The closure of workplaces to non-essential staff in the spring of last year was something for which nearly every business was unprepared. While most organisations had business continuity plans in the event of temporarily being unable to access the workplace, few imagined that this period of home working would extend beyond a few weeks.

As the lockdown period extended many continued to review how and where work could take place and created new policies and support to enable efficient homeworking – and many employees got more comfortable and efficient at working from home.

From a traditional management point of view having your staff in the office (knowing where they are and what they are doing) is accepted practice. However, in many cases, homeworking has, after initial teething problems, worked successfully and organisations may be tempted by the cost savings from not needing to provide expensive office space for all their employees, and so continue to enable home working, at least part-time – or for some of their staff.

How do your employees feel? Many will wish to return to a formal workplace. They may prefer to work directly with their colleagues, or lack the space, environment, or will-power to work effectively from home.

Others have embraced homeworking. They have enjoyed not needing to make an expensive and crowded commute and having to live within commuting distance of their employer’s office. It is probably that many of these employees will look for jobs which allow flexible working if an attempt is made to force them back.

Finding good-quality staff is always hard and now made more difficult by both the effects of Covid-19 and post-Brexit difficulties in recruiting skilled staff from the EU.

Some questions might be:

  • Who (if anyone) needs to be in the office (and how do we know this?) There is plenty of evidence of what other organisations are doing to help you set your strategy. Is it time to make sure that you are offering what your employees want – and do you know what this is?
  • Could we use what we have learned, especially about the problems that have occurred during homeworking, to come up with a solution that is not 100% (or 0%) office-based working? For example, is there a third way for those who struggling with homeworking due to domestic problems, for example using  shared workspaces?

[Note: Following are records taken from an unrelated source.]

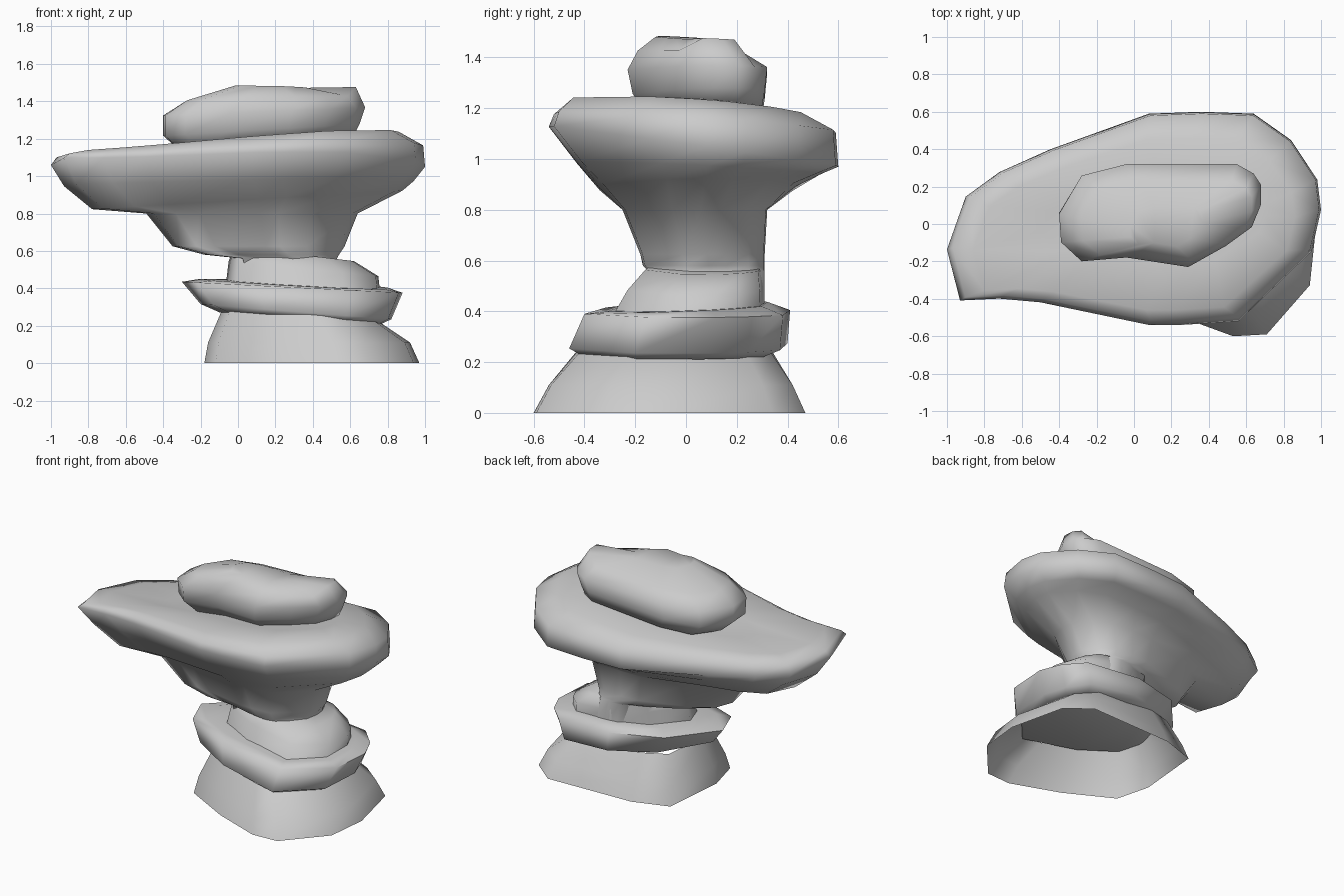
import bpy
import bmesh
from math import radians

if "Cube" in bpy.data.objects:
    bpy.data.objects.remove(bpy.data.objects["Cube"])

STONE = (0.6, 0.6, 0.6, 1.0)
stone = bpy.data.materials.new("grey stone")
stone.use_nodes = True
stone.diffuse_color = STONE
stone.node_tree.nodes["Principled BSDF"].inputs["Base Color"].default_value = STONE


def fit_outline(outline, x_range, y_range):
    """Stretch an outline so that it fills the given x and y ranges."""
    columns = []
    for values, (low, high) in zip(zip(*outline), (x_range, y_range)):
        start, span = min(values), max(values) - min(values)
        columns.append([low + (v - start) / span * (high - low) for v in values])
    return list(zip(*columns))


def build_rock(name, outline, rings, hollow=False, lift=None):
    """Loft one outline through tilted rings: x range, y range, (height, x slope, y slope)."""
    bm = bmesh.new()
    loops = []
    for x_range, y_range, (height, slope_x, slope_y) in rings:
        points = fit_outline(outline, x_range, y_range)
        loops.append([bm.verts.new((x, y, height + slope_x * x + slope_y * y))
                      for x, y in points])
    count = len(outline)
    # Outlines run counter-clockwise, so the walls face outward
    for lower, upper in zip(loops, loops[1:]):
        for i in range(count):
            j = (i + 1) % count
            bm.faces.new((lower[i], lower[j], upper[j], upper[i]))
    if not hollow:
        bm.faces.new(loops[0][::-1])
        bm.faces.new(loops[-1])
    # Raise a local peak on the shoulder ring
    if lift:
        corner_x, corner_y, amount = lift
        for vert in loops[-2]:
            if vert.co.x > corner_x and vert.co.y > corner_y:
                vert.co.z += amount
    bmesh.ops.triangulate(bm, faces=[f for f in bm.faces if len(f.verts) > 4])
    mesh = bpy.data.meshes.new(name)
    bm.to_mesh(mesh)
    bm.free()
    mesh.materials.append(stone)
    rock = bpy.data.objects.new(name, mesh)
    bpy.context.collection.objects.link(rock)
    bpy.ops.object.select_all(action="DESELECT")
    bpy.context.view_layer.objects.active = rock
    rock.select_set(True)
    bpy.ops.object.shade_smooth_by_angle(angle=radians(80))


# Outlines seen from above, counter-clockwise
base_outline = [(.53, -.59), (.71, -.58), (.94, -.32), (.97, -.04), (.88, .34), (.72, .47),
                (.1, .45), (-.14, .37), (-.18, -.07), (-.12, -.3), (.2, -.47)]
ledge_outline = [(.6, -.46), (.86, -.2), (.88, .1), (.82, .25), (.7, .38), (.3, .41),
                 (-.05, .3), (-.3, 0), (-.22, -.22), (.1, -.37)]
cap_outline = [(-1, -.13), (-.93, -.4), (-.72, -.39), (-.5, -.41), (.08, -.53), (.25, -.53),
               (.56, -.51), (.95, -.14), (1, .08), (.98, .24), (.84, .45), (.64, .59),
               (.36, .6), (.08, .59), (-.45, .4), (-.72, .28), (-.9, .15)]
crown_outline = [(-.4, .05), (-.39, -.1), (-.28, -.2), (-.04, -.18), (.29, -.23), (.49, -.12),
                 (.63, -.02), (.68, .1), (.68, .2), (.64, .26), (.55, .31), (-.04, .31),
                 (-.28, .25)]

# Hollow foot of the stack
build_rock("base_rock", base_outline, [
    ((-.18, .97), (-.6, .47), (0, 0, 0)),
    ((-.16, .92), (-.54, .42), (.11, 0, 0)),
    ((-.08, .74), (-.42, .33), (.29, -.08, 0)),
], hollow=True)

# Tilted ledge with a sharp left lip and a low front nose
build_rock("ledge_rock", ledge_outline, [
    ((-.1, .77), (-.41, .33), (.265, -.07, 0)),
    ((-.2, .82), (-.46, .4), (.3, -.08, 0)),
    ((-.3, .88), (-.4, .41), (.42, -.05, 0)),
    ((-.2, .8), (-.31, .32), (.44, -.05, .04)),
])

# Collar stone
build_rock("collar_rock", ledge_outline, [
    ((-.07, .76), (-.29, .31), (.38, 0, 0)),
    ((-.05, .75), (-.23, .31), (.54, -.1, 0)),
    ((-.02, .62), (-.16, .3), (.62, -.12, 0)),
])

# Wide mushroom-shaped cap on its neck
build_rock("cap_rock", cap_outline, [
    ((.03, .55), (-.13, .31), (.43, 0, 0)),
    ((.01, .53), (-.15, .31), (.56, 0, 0)),
    ((-.18, .54), (-.17, .31), (.58, 0, 0)),
    ((-.35, .57), (-.18, .31), (.625, 0, 0)),
    ((-.49, .64), (-.25, .32), (.8, 0, 0)),
    ((-.78, .88), (-.34, .43), (.87, .06, 0)),
    ((-.93, .94), (-.43, .53), (.96, .02, -.05)),
    ((-1, 1), (-.54, .6), (1.05, .01, -.14)),
    ((-.97, .99), (-.52, .59), (1.13, .04, -.07)),
    ((-.86, .86), (-.46, .46), (1.175, .075, -.07)),
    ((-.5, .7), (-.2, .25), (1.17, .1, -.03)),
])

# Long crown stone with a raised right corner
build_rock("crown_rock", crown_outline, [
    ((-.32, .62), (-.16, .3), (1.17, .08, 0)),
    ((-.4, .65), (-.21, .31), (1.24, .06, 0)),
    ((-.4, .68), (-.23, .32), (1.34, .04, 0)),
    ((-.28, .63), (-.19, .23), (1.41, .03, -.04)),
    ((-.02, .37), (-.12, .09), (1.48, -.02, -.05)),
], lift=(.55, .03, .05))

Hopefully, we can all learn lessons from the past year and take this opportunity to increase our business efficiency by having a team of more fulfilled staff. It is probably time to ask them what they’d like!

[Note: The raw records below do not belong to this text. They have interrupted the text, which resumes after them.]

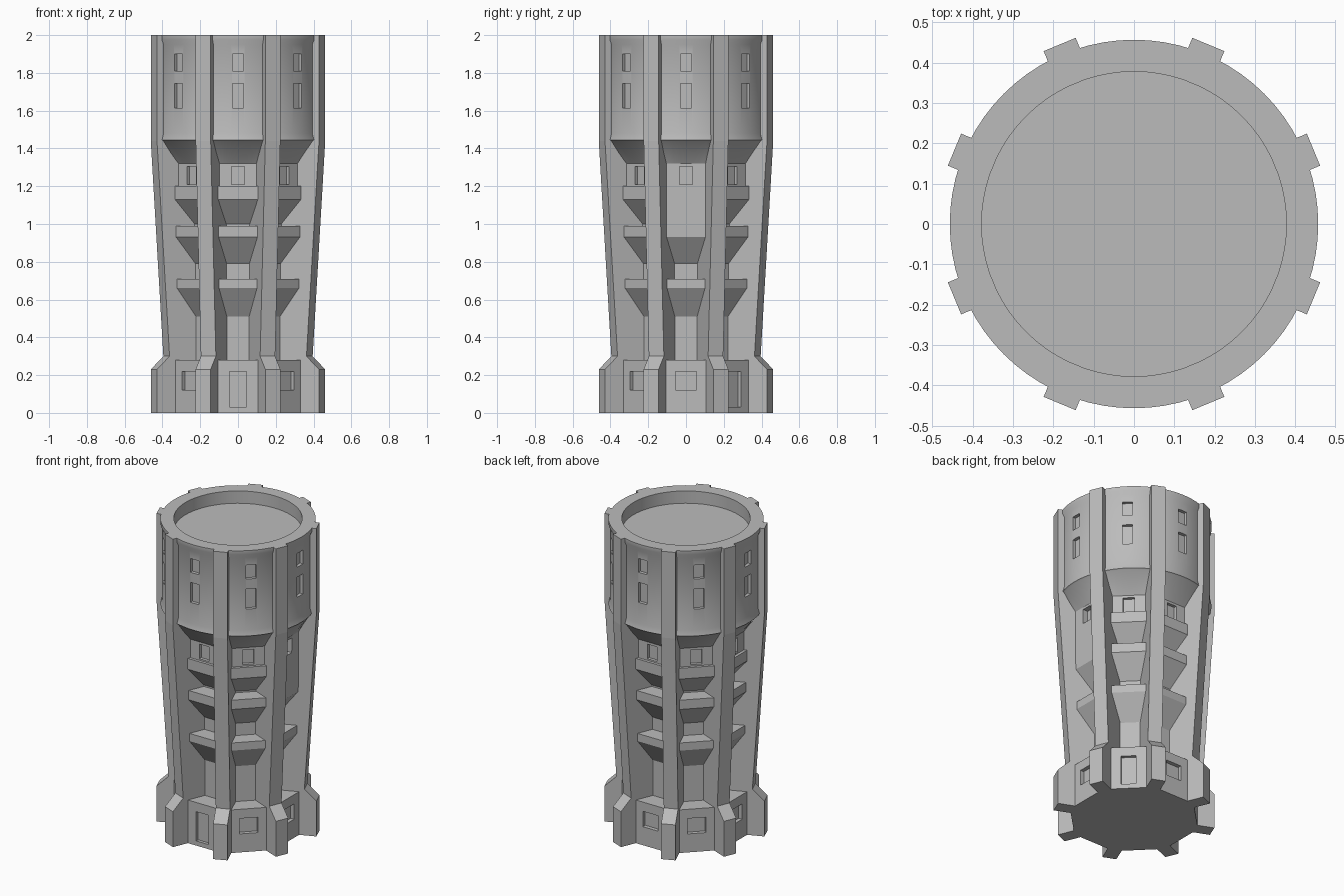
import bpy, bmesh
from math import sin, cos, radians
from mathutils import Matrix, Vector

if "Cube" in bpy.data.objects:
    bpy.data.objects.remove(bpy.data.objects["Cube"])

stone = bpy.data.materials.new("grey stone")
stone.diffuse_color = (0.5, 0.5, 0.5, 1)
stone.use_nodes = True
stone.node_tree.nodes["Principled BSDF"].inputs["Base Color"].default_value = stone.diffuse_color


def make_object(name, bm):
    bmesh.ops.recalc_face_normals(bm, faces=bm.faces[:])
    me = bpy.data.meshes.new(name)
    bm.to_mesh(me)
    bm.free()
    ob = bpy.data.objects.new(name, me)
    me.materials.append(stone)
    bpy.context.collection.objects.link(ob)
    return ob


# Tower wall: (distance from axis, height, True where the bay is round)
PROFILE = [
    (0.365, 0.00, False), (0.365, 0.28, False), (0.255, 0.28, False),
    (0.255, 0.51, False), (0.355, 0.66, False), (0.355, 0.71, False),
    (0.258, 0.71, False), (0.258, 0.79, False), (0.360, 0.93, False),
    (0.360, 0.99, False), (0.262, 0.99, False), (0.262, 1.00, False),
    (0.366, 1.13, False), (0.366, 1.20, False), (0.348, 1.20, False),
    (0.348, 1.32, False), (0.448, 1.44, True), (0.456, 1.445, True),
    (0.446, 1.48, True), (0.446, 1.95, True), (0.457, 1.975, True),
    (0.457, 2.00, True), (0.378, 2.00, True), (0.378, 1.92, True),
]
COLUMNS = [-19 + 38 * i / 8 for i in range(9)]

bm = bmesh.new()
rings = []
for d, z, is_round in PROFILE:
    ring = []
    for bay in range(8):
        for c in COLUMNS:
            dist = d
            # the right-hand bay is filled in between its two upper ledges
            if bay == 0 and 0.98 < z < 1.33:
                dist = 0.362 + 0.002 * (z - 0.98)
            r = dist if is_round else dist / cos(radians(c))
            a = radians(bay * 45 + c)
            ring.append(bm.verts.new((r * cos(a), r * sin(a), z)))
    rings.append(ring)
n = len(rings[0])
# in the filled bay, spread the coincident heights a little so no face collapses
for i, (d, z, _) in enumerate(PROFILE):
    if i in (10, 14):
        for v in rings[i][:9]:
            v.co.z += 0.004
for lo, hi in zip(rings, rings[1:]):
    for i in range(n):
        j = (i + 1) % n
        bm.faces.new((lo[i], lo[j], hi[j], hi[i]))
bm.faces.new(rings[0])
bm.faces.new(rings[-1])
tower = make_object("tower_wall", bm)

# Window and door recesses: (half width, bottom, top, recess distance)
bm = bmesh.new()


def recess(angle, half, z0, z1, back):
    m = (Matrix.Rotation(radians(angle), 4, 'Z')
         @ Matrix.Translation((back + 0.1, 0, (z0 + z1) / 2))
         @ Matrix.Diagonal((0.2, 2 * half, z1 - z0, 1)))
    bmesh.ops.create_cube(bm, size=1, matrix=m)


for k in range(8):
    angle = k * 45
    recess(angle, 0.030, 1.81, 1.90, 0.425)
    recess(angle, 0.030, 1.615, 1.745, 0.425)
    recess(angle, 0.034, 1.21, 1.305, 0.328)
    if angle in (45, 270):
        recess(angle, 0.045, 0.03, 0.22, 0.345)   # tall doors
    else:
        recess(angle, 0.055, 0.12, 0.22, 0.340)   # wide windows
cutter = make_object("window_cutter", bm)
cutter.hide_render = True

mod = tower.modifiers.new("windows", 'BOOLEAN')
mod.operation = 'DIFFERENCE'
mod.solver = 'EXACT'
mod.object = cutter
bpy.context.view_layer.objects.active = tower
tower.select_set(True)
bpy.ops.object.modifier_apply(modifier=mod.name)
bpy.data.objects.remove(cutter)
bpy.ops.object.shade_smooth_by_angle(angle=radians(30))

# Eight buttress ribs with flared feet
RIB = [(0.2, 0), (0.482, 0), (0.482, 0.23), (0.41, 0.30), (0.482, 1.44),
       (0.482, 2.0), (0.40, 2.0), (0.40, 1.75), (0.2, 1.5)]
bm = bmesh.new()
for k in range(8):
    rot = Matrix.Rotation(radians(22.5 + 45 * k), 3, 'Z')
    sides = [[bm.verts.new(rot @ Vector((r, y, z))) for r, z in RIB]
             for y in (-0.043, 0.043)]
    for s in sides:
        bm.faces.new(s)
    for i in range(len(RIB)):
        j = (i + 1) % len(RIB)
        bm.faces.new((sides[0][i], sides[0][j], sides[1][j], sides[1][i]))
make_object("buttress_ribs", bm)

ODRL provides innovative and evidence-based services to help organisations improve their effectiveness and performance. If you would like to discuss the issues raised in this article, please contact Dr Kay Sahdev (ks@odrl.org)